A couple years ago, I set up a booth at a flea market in order to get rid of a huge number of comic books. I wasn't giving up the medium or anything like that but was instead trying to clear house of a good deal of comics that I'd acquired during a comic shop's going out of business sale in the mid-90s. The comics were mostly published by the now-defunct Malibu Comics and were published during the 1990s, easily one of the lowest points in comic book publishing history. I just wanted them off my hands.
I was struck by a hostility from older people at what I was selling. I kept hearing, "You know, these things will rot your brains" being said by grown men in a serious tone of voice. At the time I thought they were just "old," but in retrospect most of these nervous pervises were Baby Boomers. They were kids during the Red Scare, which was also a time when comic books were tackled by demagogic lawmakers and imposed with a rating system called the Comics Code Authority. (While mainstream publishers like Marvel Comics have abandoned the Comics Code, it can still be found on the covers of Archie Comics.)
In a recent Reason magazine article, writer Brian Doherty reviewed the book The Ten Cent Plague: The Great Comic-Book Scare and How it Changed America by David Hajdu. Doherty writes that Hajdu argues that the comic book genre was subjected to a witch hunt by lawmakers, churches and academics comparable to the ones that took on Elvis Presley and communists. Hajdu's argument makes sense in explaining why so many Baby Boomers were getting freaked out about the comic books I was selling at that flea market. The book describes kids that beat up other kids who were caught with comic books. Were some of those bullies at that flea market?
Doherty notes that this may not seem relevant to the average reader but it should. Similar assaults have been made on music and video games and will likely continue towards new entertainment mediums in the future. Recall Tipper Gore, the wife of former presidential candidate Al Gore, and her Parents Music Resource Center or Hillary Clinton's efforts to legislate against violent video games.
Comic book companies are still being assaulted by moralist authoritarians in this country, and organizations like the Comic Book Legal Defense Fund have been set up to aid poor comic book creators that are defending themselves in court against bullying censors. While there are a few pretty racy comic books out there (both in regards to sexual and violent content), comic book publishers do a pretty good job of making it evident on the cover. Marvel has many "All Ages" lines that are tame and fine for little kids.

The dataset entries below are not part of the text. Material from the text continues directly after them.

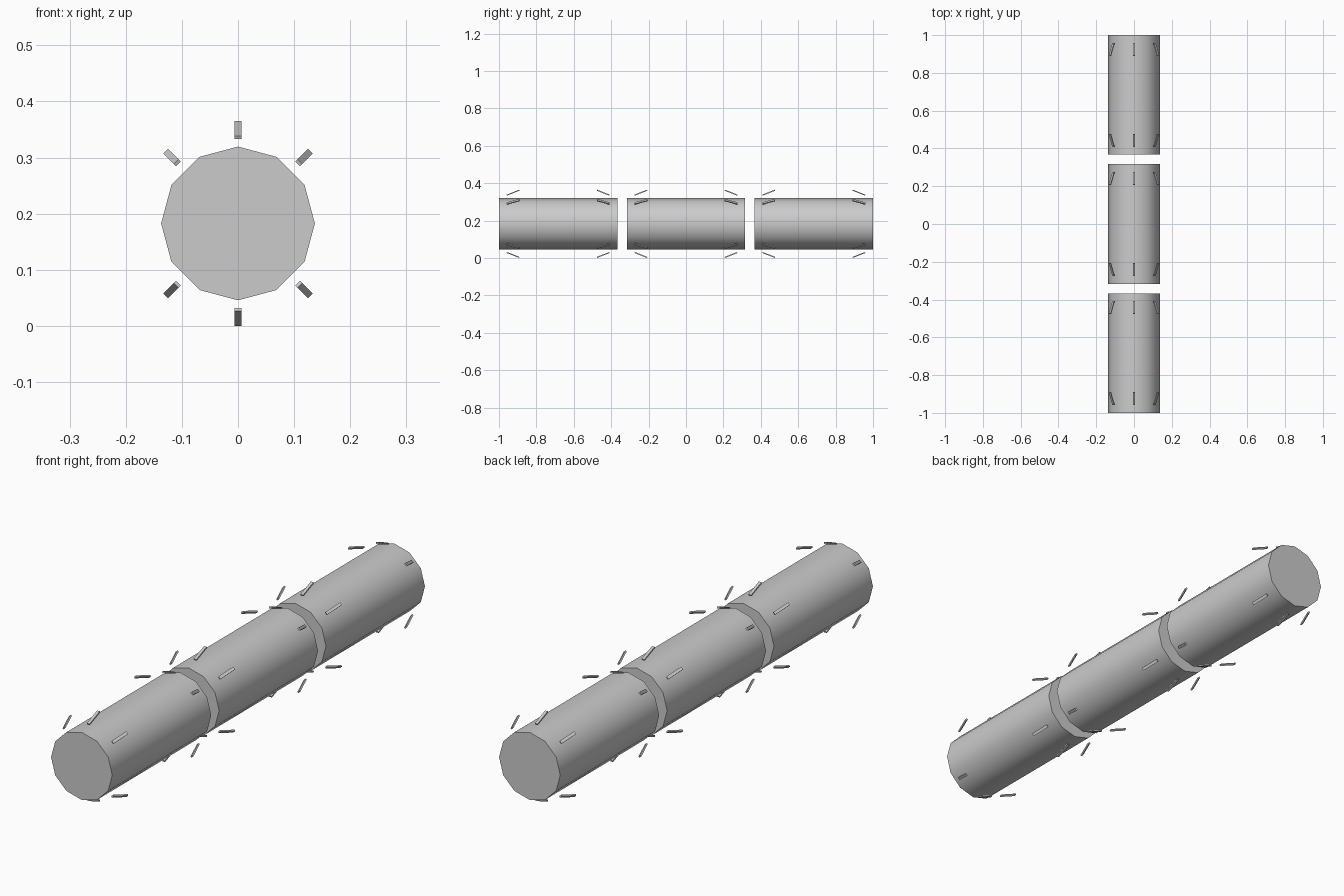
import bpy, bmesh, math
from mathutils import Matrix, Vector

if "Cube" in bpy.data.objects:
    bpy.data.objects.remove(bpy.data.objects["Cube"])

AXIS_Z = 0.1825          # height of the tube axis
RADIUS, LENGTH = 0.137, 0.633
PEG_R, PEG_Y, TILT = 0.1665, 0.241, math.radians(21.5)
PEG_SIZE = (0.012, 0.072, 0.006)


def make_object(name, bm, location):
    bmesh.ops.recalc_face_normals(bm, faces=bm.faces)
    mesh = bpy.data.meshes.new(name)
    bm.to_mesh(mesh)
    bm.free()
    obj = bpy.data.objects.new(name, mesh)
    obj.location = location
    bpy.context.collection.objects.link(obj)
    return obj


def tube_section(name, location):
    # 12-sided capped cylinder along y, a corner pointing straight up
    bm = bmesh.new()
    bmesh.ops.create_cone(bm, cap_ends=True, segments=12, radius1=RADIUS,
                          radius2=RADIUS, depth=LENGTH,
                          matrix=Matrix.Rotation(math.pi / 2, 4, 'X'))
    obj = make_object(name, bm, location)
    bpy.ops.object.select_all(action='DESELECT')
    obj.select_set(True)
    bpy.context.view_layer.objects.active = obj
    bpy.ops.object.shade_smooth_by_angle(angle=math.radians(40))


def fin_ring(name, location, side):
    # six thin floating slats, outer ends leaning towards the section middle
    bm = bmesh.new()
    for deg in (0, 45, 135, 180, 225, 315):
        m = (Matrix.Rotation(math.radians(deg), 4, 'Y')
             @ Matrix.Translation(Vector((0, side * PEG_Y, PEG_R)))
             @ Matrix.Rotation(-side * TILT, 4, 'X')
             @ Matrix.Diagonal((*PEG_SIZE, 1)))
        bmesh.ops.create_cube(bm, size=1, matrix=m)
    make_object(name, bm, location)


for label, y in (("front", -0.6835), ("middle", 0), ("rear", 0.6835)):
    centre = (0, y, AXIS_Z)
    tube_section(f"{label}_tube", centre)
    fin_ring(f"{label}_tube_near_fins", centre, -1)
    fin_ring(f"{label}_tube_far_fins", centre, 1)
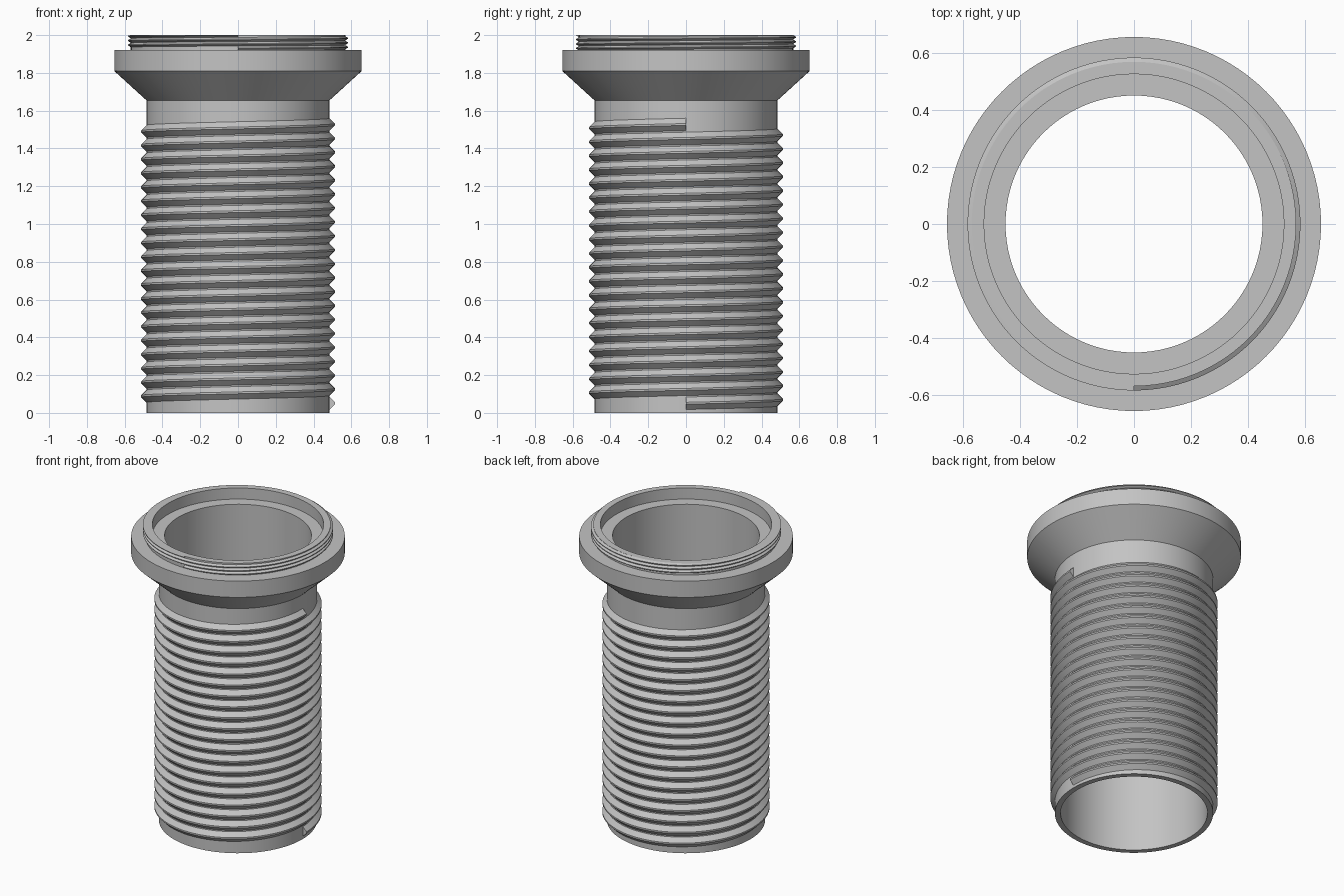
import bpy
import bmesh
import math

SEGMENTS = 96

cube = bpy.data.objects.get("Cube")
if cube:
    bpy.data.objects.remove(cube, do_unlink=True)

grey = bpy.data.materials.new("light grey")
grey.use_nodes = True
colour = (0.55, 0.55, 0.55, 1)
grey.diffuse_color = colour
grey.node_tree.nodes["Principled BSDF"].inputs["Base Color"].default_value = colour


def sweep(name, sections, closed):
    """Skin a list of equal cross-sections, either as a ring or with end caps."""
    bm = bmesh.new()
    rings = [[bm.verts.new(p) for p in section] for section in sections]
    n = len(rings[0])
    pairs = list(zip(rings, rings[1:]))
    if closed:
        pairs.append((rings[-1], rings[0]))
    else:
        bm.faces.new(rings[0])
        bm.faces.new(rings[-1])
    for a, b in pairs:
        for i in range(n):
            j = (i + 1) % n
            bm.faces.new((a[i], b[i], b[j], a[j]))
    bmesh.ops.recalc_face_normals(bm, faces=bm.faces)
    mesh = bpy.data.meshes.new(name)
    bm.to_mesh(mesh)
    bm.free()
    mesh.materials.append(grey)
    obj = bpy.data.objects.new(name, mesh)
    bpy.context.collection.objects.link(obj)
    bpy.ops.object.select_all(action="DESELECT")
    obj.select_set(True)
    bpy.context.view_layer.objects.active = obj
    bpy.ops.object.shade_smooth_by_angle(angle=math.radians(25))
    return obj


def place(profile, angle, rise=0, low=0, high=2):
    """Turn (radius, height) points to an angle, clipped to a height range."""
    c, s = math.cos(angle), math.sin(angle)
    return [(r * c, r * s, min(max(z + rise, low), high)) for r, z in profile]


def lathe(name, profile):
    step = math.tau / SEGMENTS
    sweep(name, [place(profile, i * step) for i in range(SEGMENTS)], True)


def thread(name, root, crest, half_base, half_crest, start_angle, z0, pitch, turns,
           low=0, high=2):
    profile = [(root - 0.01, -half_base), (root, -half_base), (crest, -half_crest),
               (crest, half_crest), (root, half_base), (root - 0.01, half_base)]
    sections = []
    for i in range(turns * SEGMENTS + 1):
        t = i / SEGMENTS
        sections.append(place(profile, start_angle + t * math.tau,
                              z0 + t * pitch, low, high))
    sweep(name, sections, False)


# Hollow tube with conical shoulder, flange, collar and stepped bore
lathe("threaded_tube_body", [
    (0.45, 0), (0.485, 0), (0.485, 1.655), (0.655, 1.81), (0.655, 1.92),
    (0.568, 1.92), (0.568, 2), (0.525, 2), (0.525, 1.925), (0.45, 1.925)])

# Long coarse thread on the shank
thread("shank_thread", 0.485, 0.513, 0.033, 0.005, 0, 0.051, 0.0738, 20)

# Short fine thread on the top collar
thread("collar_thread", 0.568, 0.583, 0.011, 0.002, -math.pi / 2,
       1.93, 0.0235, 3, low=1.92)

In contrast to that, they have also set up a line called "MAX" that is clearly aimed at teenage and older readers. Comics that don't fall into those lines but have mature or older content are usually labeled as such. Like any medium, be it video games or movies, what ends up in the hands of kids falls down to the individual parent or guardian who is buying it or the retailer who is selling it, and not the publisher, who has little control over where their comics end up.